Over 50 percent of the Ebola outbreaks in the last decade have occurred in the last five years as floods and droughts become common.
On Thursday, Patrick Otim, the World Health Organization (WHO) Africa Incident Manager for the Ebola outbreak in Uganda, said Ebola and cholera are some of the diseases that can be directly linked to climate change.
"We have seen an increase in the number of Ebola outbreaks in Africa in the recent past. Since 2000, we have had 32 outbreaks, 19 of which have happened in the last decade and 13 in the preceding one," he said during a virtual forum organized by the WHO Africa office.
Over 50 percent of the outbreaks in the last decade have occurred in the last five years as floods and droughts become common as well as temperature rise due to climate change.
Ebola, a zoonotic disease, can be linked to the increased encroaching of the human population to animal habits and vice versa due to a rise in temperatures and events like drought.
"These climatic conditions result in migration of Ebola hosts like bats from areas that are not conducive to favorable ones, raising interaction between humans and the animals leading to outbreaks," Otim said.

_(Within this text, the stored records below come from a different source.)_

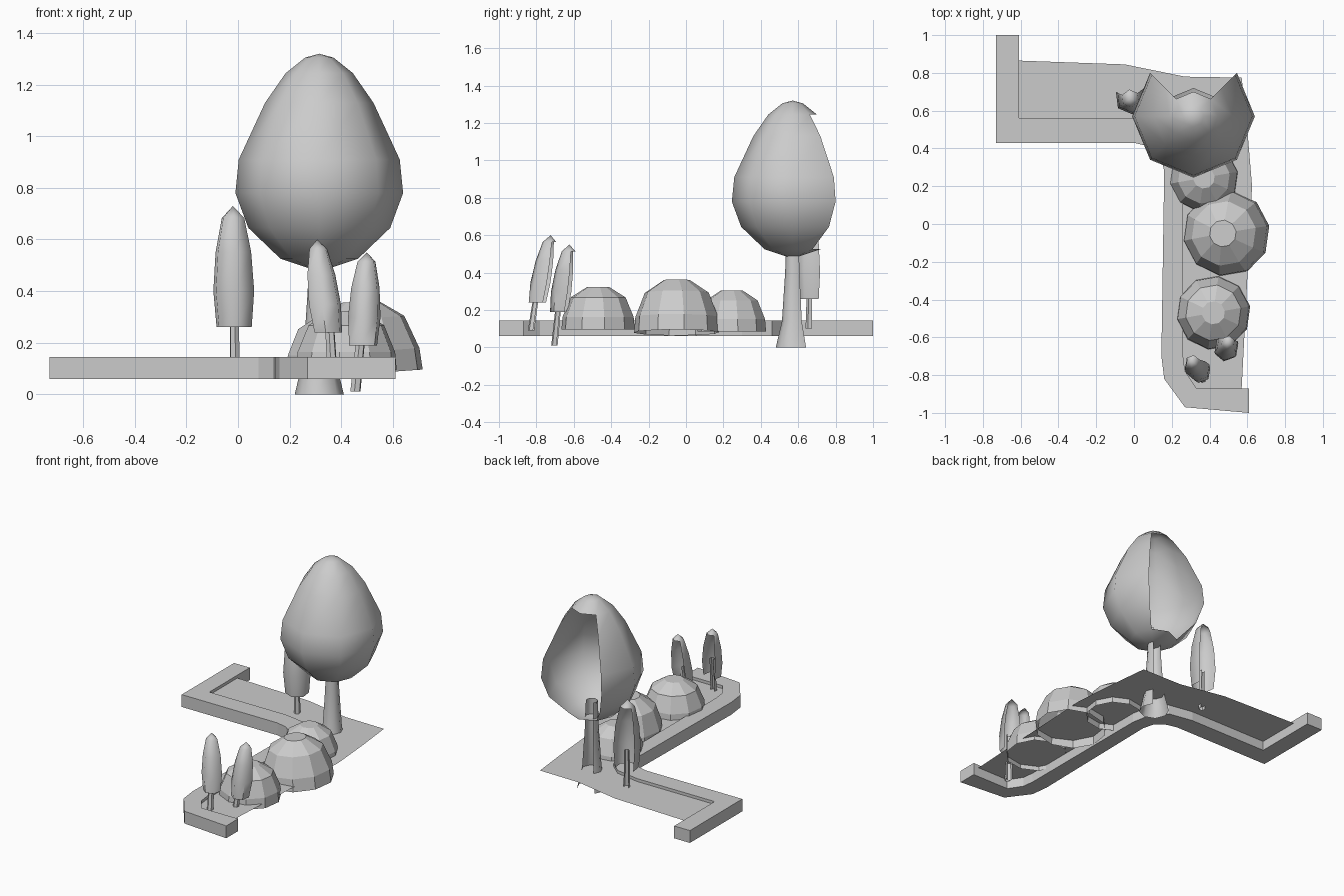
import bpy, bmesh, math
from mathutils import Vector

if "Cube" in bpy.data.objects:
    bpy.data.objects.remove(bpy.data.objects["Cube"])


def finish(name, bm, smooth=None):
    bmesh.ops.recalc_face_normals(bm, faces=bm.faces)
    me = bpy.data.meshes.new(name)
    bm.to_mesh(me)
    bm.free()
    ob = bpy.data.objects.new(name, me)
    bpy.context.collection.objects.link(ob)
    if smooth:
        bpy.ops.object.select_all(action='DESELECT')
        ob.select_set(True)
        bpy.context.view_layer.objects.active = ob
        bpy.ops.object.shade_smooth_by_angle(angle=math.radians(smooth))
    return ob


def shell(name, rings, n, base, lean=(0, 0), gap=(), full=(), start=90, cap=False, smooth=None):
    """Turned shell of (radius, height) rings; 'gap' segments are left out except on 'full' rows.
    lean shifts the rings sideways per unit of height."""
    bm = bmesh.new()
    loops = []
    for r, h in rings:
        c = Vector((base[0] + lean[0] * h, base[1] + lean[1] * h, base[2] + h))
        if r == 0:
            loops.append([bm.verts.new(c)] * n)
            continue
        angs = [math.radians(start + 360 * i / n) for i in range(n)]
        loops.append([bm.verts.new(c + Vector((r * math.cos(a), r * math.sin(a), 0))) for a in angs])
    for row, (a, b) in enumerate(zip(loops, loops[1:])):
        for i in range(n):
            if i in gap and row not in full:
                continue
            j = (i + 1) % n
            bm.faces.new(list(dict.fromkeys((a[i], a[j], b[j], b[i]))))
    if cap:
        bm.faces.new(loops[-1])
    bmesh.ops.delete(bm, geom=[v for v in bm.verts if not v.link_faces], context='VERTS')
    return finish(name, bm, smooth)


# L-shaped curb and soil share the inner edge
outer = [(-.73, 1), (-.73, .43), (0, .43), (.08, .41), (.14, .36), (.16, .28),
         (.145, -.7), (.16, -.82), (.27, -.97), (.61, -1)]
inner = [(-.61, 1), (-.61, .56), (-.02, .56), (.15, .53), (.23, .46), (.26, .3),
         (.26, -.7), (.27, -.78), (.33, -.87), (.61, -.87)]
bm = bmesh.new()
lo = [[bm.verts.new((x, y, .06)) for x, y in p] for p in (outer, inner)]
quads = [bm.faces.new((lo[0][i], lo[0][i + 1], lo[1][i + 1], lo[1][i])) for i in range(9)]
ext = bmesh.ops.extrude_face_region(bm, geom=quads, use_keep_orig=True)
bmesh.ops.translate(bm, vec=(0, 0, .085), verts=[g for g in ext['geom'] if isinstance(g, bmesh.types.BMVert)])
finish('curb', bm)

bm = bmesh.new()
edge = [(-.61, .865)] + inner[1:-1] + [(.57, -.87), (.625, .2), (.6, .5), (.57, .775), (.27, .78), (-.05, .845)]
bm.faces.new([bm.verts.new((x, y, .125)) for x, y in edge])
bmesh.ops.triangulate(bm, faces=bm.faces)
finish('soil', bm)

# Faceted dome bushes
for i, (x, y, z, r, h, tilt) in enumerate([(.37, .245, .085, .185, .22, 0),
                                           (.49, -.05, .08, .23, .28, -4),
                                           (.42, -.47, .095, .198, .227, 0)]):
    bush = shell(f'bush_{i + 1}', [(r, 0), (.97 * r, .3 * h), (.75 * r, .76 * h), (.31 * r, h)],
                 10, (0, 0, 0), start=10, cap=True)
    bush.location = (x, y, z)
    bush.rotation_euler.y = math.radians(tilt)

# Large tree, hollow and open at the back
shell('large_crown', [(0, .475), (.15, .525), (.275, .645), (.325, .78), (.312, .91),
                      (.21, 1.13), (.13, 1.245), (.055, 1.305), (0, 1.32)],
      8, (.315, .57, 0), gap=(0, 7), full=(0, 6, 7), smooth=60)
shell('large_trunk', [(.095, 0), (.062, .14), (.045, .4), (.038, .6)],
      8, (.315, .575, 0), gap=(0, 7), smooth=60)

# Small slender trees: crown base, lean, radius, height, turn, trunk foot
small = [((-.015, .665, .26), (-.01, 0), .086, .47, 97, (-.012, .66, .1)),
         ((.35, -.785, .24), (-.12, .17), .066, .36, 80, (.365, -.825, .09)),
         ((.485, -.67, .19), (.04, .13), .067, .36, 80, (.455, -.70, .01))]
for i, (b, lean, r, h, turn, foot) in enumerate(small):
    shell(f'small_crown_{i + 1}', [(.86 * r, 0), (r, .3 * h), (.87 * r, .62 * h), (.55 * r, .9 * h), (0, h)],
          6, b, lean, gap=(0, 5), full=(3,), start=turn, smooth=60)
    rise = b[2] + .12 - foot[2]
    slope = ((b[0] - foot[0]) / rise, (b[1] - foot[1]) / rise)
    shell(f'small_trunk_{i + 1}', [(.021, 0), (.017, rise)], 6, foot, slope, gap=(0, 5), start=turn)
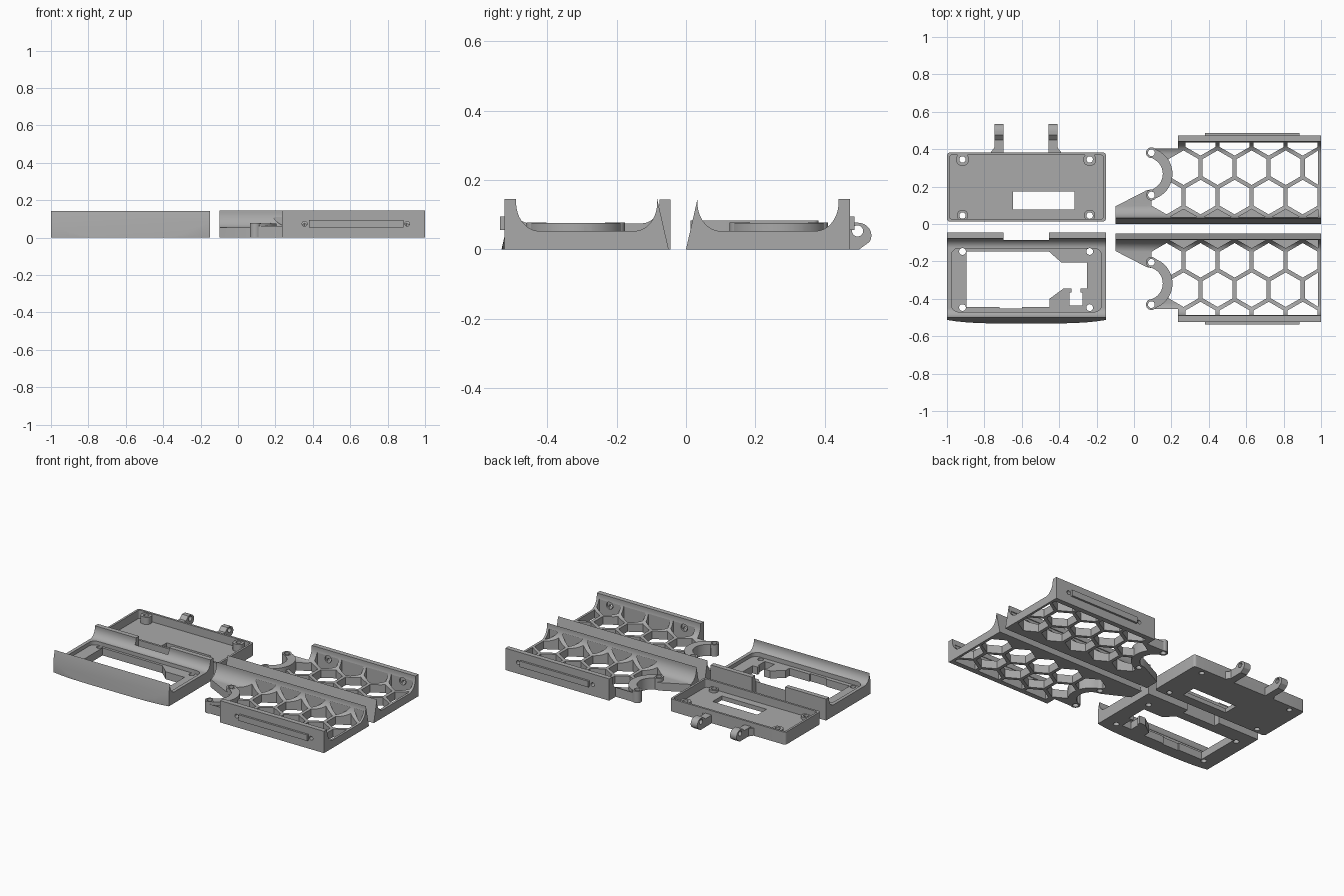
import bpy, bmesh, math
from mathutils import Vector

cube = bpy.data.objects.get("Cube")
if cube:
    bpy.data.objects.remove(cube, do_unlink=True)

grey = bpy.data.materials.new("grey plastic")
grey.use_nodes = True
GREY = (0.4, 0.4, 0.4, 1)
grey.diffuse_color = GREY
grey.node_tree.nodes["Principled BSDF"].inputs["Base Color"].default_value = GREY


# ---------- helpers ----------
def make(name, *prisms):
    """Object from prisms: (points, start, end, axis), extruded along z, x or y."""
    bm = bmesh.new()
    for pts, a, b, axis in prisms:
        def at(p, h):
            return {"z": (p[0], p[1], h), "x": (h, p[0], p[1]), "y": (p[0], h, p[1])}[axis]
        low = [bm.verts.new(at(p, a)) for p in pts]
        high = [bm.verts.new(at(p, b)) for p in pts]
        bm.faces.new(low)
        bm.faces.new(high)
        for i in range(len(pts)):
            j = (i + 1) % len(pts)
            bm.faces.new((low[i], low[j], high[j], high[i]))
    bmesh.ops.recalc_face_normals(bm, faces=bm.faces)
    mesh = bpy.data.meshes.new(name)
    bm.to_mesh(mesh)
    bm.free()
    mesh.materials.append(grey)
    ob = bpy.data.objects.new(name, mesh)
    bpy.context.collection.objects.link(ob)
    return ob


def boolean(ob, op, *prisms):
    """Apply a boolean with a temporary tool, then remove the tool."""
    for prism in prisms:
        tool = make("tool", prism)
        mod = ob.modifiers.new("bool", "BOOLEAN")
        mod.operation, mod.solver, mod.object = op, "EXACT", tool
        bpy.context.view_layer.objects.active = ob
        bpy.ops.object.modifier_apply(modifier=mod.name)
        bpy.data.objects.remove(tool, do_unlink=True)


def arc(cx, cy, r, a0, a1, n=14, ry=None):
    ry = ry or r
    out = []
    for i in range(n + 1):
        t = math.radians(a0 + (a1 - a0) * i / n)
        out.append((cx + r * math.cos(t), cy + ry * math.sin(t)))
    return out


def circle(cx, cy, r, n=28):
    return arc(cx, cy, r, 0, 360 - 360 / n, n - 1)


def rect(x0, x1, y0, y1):
    return [(x0, y0), (x1, y0), (x1, y1), (x0, y1)]


def rounded(x0, x1, y0, y1, r):
    return (arc(x1 - r, y1 - r, r, 0, 90, 6) + arc(x0 + r, y1 - r, r, 90, 180, 6)
            + arc(x0 + r, y0 + r, r, 180, 270, 6) + arc(x1 - r, y0 + r, r, 270, 360, 6))


def cradle(y0, y1, floor, top, wall, run):
    """Channel section with curved inner corners."""
    rise = top - 0.01 - floor
    left = arc(y0 + wall + run, top - 0.01, run, 270, 180, 14, rise)
    right = arc(y1 - wall - run, top - 0.01, run, 360, 270, 14, rise)
    return ([(y0, 0), (y1, 0), (y1, top), (y1 - wall, top)] + right + left
            + [(y0 + wall, top)])


def smooth(ob):
    bpy.ops.object.select_all(action="DESELECT")
    ob.select_set(True)
    bpy.context.view_layer.objects.active = ob
    bpy.ops.object.shade_smooth_by_angle(angle=math.radians(25))


# ---------- honeycomb grip halves ----------
TOP = 0.145
RING = (0.066, 0.268)
BOSSES = [(0.093, 0.155), (0.093, 0.381)]
grip = make("rear_honeycomb_grip", (cradle(0, 0.473, 0.053, TOP, 0.033, 0.066), -0.1, 1, "x"))
outline = ([(1, 0), (1, 0.473), (0.235, 0.473), (0.235, 0.404), (0.1, 0.404)]
           + arc(*RING, 0.088, 68, -68)
           + [(0.067, 0.18), (-0.1, 0.094), (-0.1, 0)])
boolean(grip, "INTERSECT", (outline, -0.1, 0.3, "z"))


def hexagon(cx, cy):
    pts = arc(cx, cy, 0.0924, 30, 330, 5)
    return [(min(x, 0.985), min(max(y, 0.03), 0.44)) for x, y in pts]


PITCH = 0.182
for k in range(5):
    x = 0.265 + PITCH * k
    boolean(grip, "DIFFERENCE", (hexagon(x, 0.301), -0.1, 0.11, "z"))
    boolean(grip, "DIFFERENCE", (hexagon(x, -0.013), 0.03, 0.11, "z"))
    boolean(grip, "DIFFERENCE", (hexagon(x - PITCH / 2, 0.144), -0.1, 0.11, "z"))
    if k:
        boolean(grip, "DIFFERENCE", (hexagon(x - PITCH / 2, 0.458), -0.1, 0.11, "z"))

# curved collar with two screw bosses
collar = arc(*RING, 0.14, -68, 68) + arc(*RING, 0.088, 68, -68)
boolean(grip, "UNION", (collar, 0, 0.076, "z"))
for bx, by in BOSSES:
    boolean(grip, "UNION", (circle(bx, by, 0.029), 0, 0.078, "z"))
for bx, by in BOSSES:
    boolean(grip, "DIFFERENCE", (circle(bx, by, 0.018), -0.1, 0.2, "z"))

# side rail and countersunk rail screws
boolean(grip, "UNION", (rect(0.38, 0.885, 0.055, 0.095), 0.46, 0.486, "y"))
for x in (0.356, 0.905):
    boolean(grip, "DIFFERENCE", (circle(x, 0.074, 0.013), 0.38, 0.6, "y"),
            (circle(x, 0.085, 0.024), 0.38, 0.45, "y"))

# mirrored front half
front = grip.copy()
front.data = grip.data.copy()
front.name = "front_honeycomb_grip"
bpy.context.collection.objects.link(front)
for v in front.data.vertices:
    v.co = Vector((v.co.x, -0.05 - v.co.y, v.co.z))
front.data.flip_normals()

# ---------- tray with hinge lugs ----------
tray = make("electronics_tray", (rounded(-1, -0.15, 0.013, 0.382, 0.016), 0, 0.083, "z"))
boolean(tray, "DIFFERENCE", (rounded(-0.986, -0.164, 0.027, 0.368, 0.012), 0.028, 0.2, "z"))
SCREW_X = (-0.917, -0.237)
for x in SCREW_X:
    boolean(tray, "UNION", (rounded(x - 0.033, x + 0.033, 0.313, 0.375, 0.025), 0.01, 0.076, "z"),
            (rounded(x - 0.029, x + 0.029, 0.019, 0.074, 0.024), 0.01, 0.045, "z"))
for x in SCREW_X:
    for y in (0.345, 0.045):
        boolean(tray, "DIFFERENCE", (circle(x, y, 0.017), -0.1, 0.2, "z"))
boolean(tray, "DIFFERENCE", (rect(-0.647, -0.318, 0.077, 0.174), -0.1, 0.2, "z"))

lug = [(0.375, 0), (0.5, 0)] + arc(0.495, 0.04, 0.04, -30, 90, 8, 0.037) + [
    (0.475, 0.077), (0.45, 0.055), (0.375, 0.055)]
for x0, side in ((-0.746, -1), (-0.457, 1)):
    x1 = x0 + 0.048
    boolean(tray, "UNION", (lug, x0, x1, "x"))
    edge = x0 if side < 0 else x1
    boolean(tray, "UNION", ([(edge - side * 0.02, 0.376), (edge + side * 0.025, 0.376),
                             (edge, 0.41), (edge - side * 0.02, 0.41)], 0, 0.05, "z"))
    boolean(tray, "DIFFERENCE", (circle(0.495, 0.053, 0.016), x0 - 0.02, x1 + 0.02, "x"))

# ---------- cradle frame with window ----------
frame = make("cradle_frame", (cradle(-0.532, -0.045, 0.075, 0.143, 0.032, 0.05), -1, -0.15, "x"))
bow = [(-1, 0), (-1, -0.513)] + [
    (-0.575 + 0.425 * t / 8, -0.532 + 0.019 * abs(t / 8) ** 4) for t in range(-7, 8)
] + [(-0.15, -0.513), (-0.15, 0)]
boolean(frame, "INTERSECT", (bow, -0.1, 0.3, "z"))
boolean(frame, "DIFFERENCE", (rounded(-0.977, -0.173, -0.47, -0.13, 0.04), 0.05, 0.2, "z"))
window = [(-0.895, -0.147), (-0.455, -0.147), (-0.388, -0.206), (-0.25, -0.206),
          (-0.25, -0.345), (-0.286, -0.345), (-0.286, -0.366), (-0.275, -0.366),
          (-0.275, -0.437), (-0.345, -0.437), (-0.345, -0.366), (-0.334, -0.366),
          (-0.334, -0.345), (-0.377, -0.345), (-0.452, -0.4), (-0.452, -0.443),
          (-0.6, -0.443), (-0.6, -0.451), (-0.72, -0.451), (-0.72, -0.443), (-0.895, -0.443)]
boolean(frame, "DIFFERENCE", (window, -0.1, 0.2, "z"))
boolean(frame, "DIFFERENCE", (rect(-0.698, -0.455, -0.086, 0), -0.1, 0.2, "z"))
for x in SCREW_X:
    for y in (-0.147, -0.447):
        boolean(frame, "DIFFERENCE", (circle(x, y, 0.018), -0.1, 0.2, "z"))

for ob in (grip, front, tray, frame):
    smooth(ob)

Uganda is currently battling an Ebola outbreak that has seen the country confirm 131 cases and 48 deaths. In Nigeria, more than 2.8 million people have been affected by the country's worst floods in a decade, with 1.3 million displaced and several lives lost. Floods affect water systems that make the spread of diseases like cholera easier.
Egmond Evers, the Incident Manager for Greater Horn of Africa Food Insecurity and Health at WHO, said malnutrition, whose cases have been on the rise in Kenya, is directly linked to drought and flooding.
"When there are climate events like drought and flooding, they lead to the displacement of people making them food insecure and vulnerable to malnutrition and other diseases," he said.
John Rumunu, the director-general for Preventive Health Services at the South Sudan Ministry of Health called on African governments to put more resources in their health budgets to curb an increase in diseases like malaria and diarrhoea due to climate effects.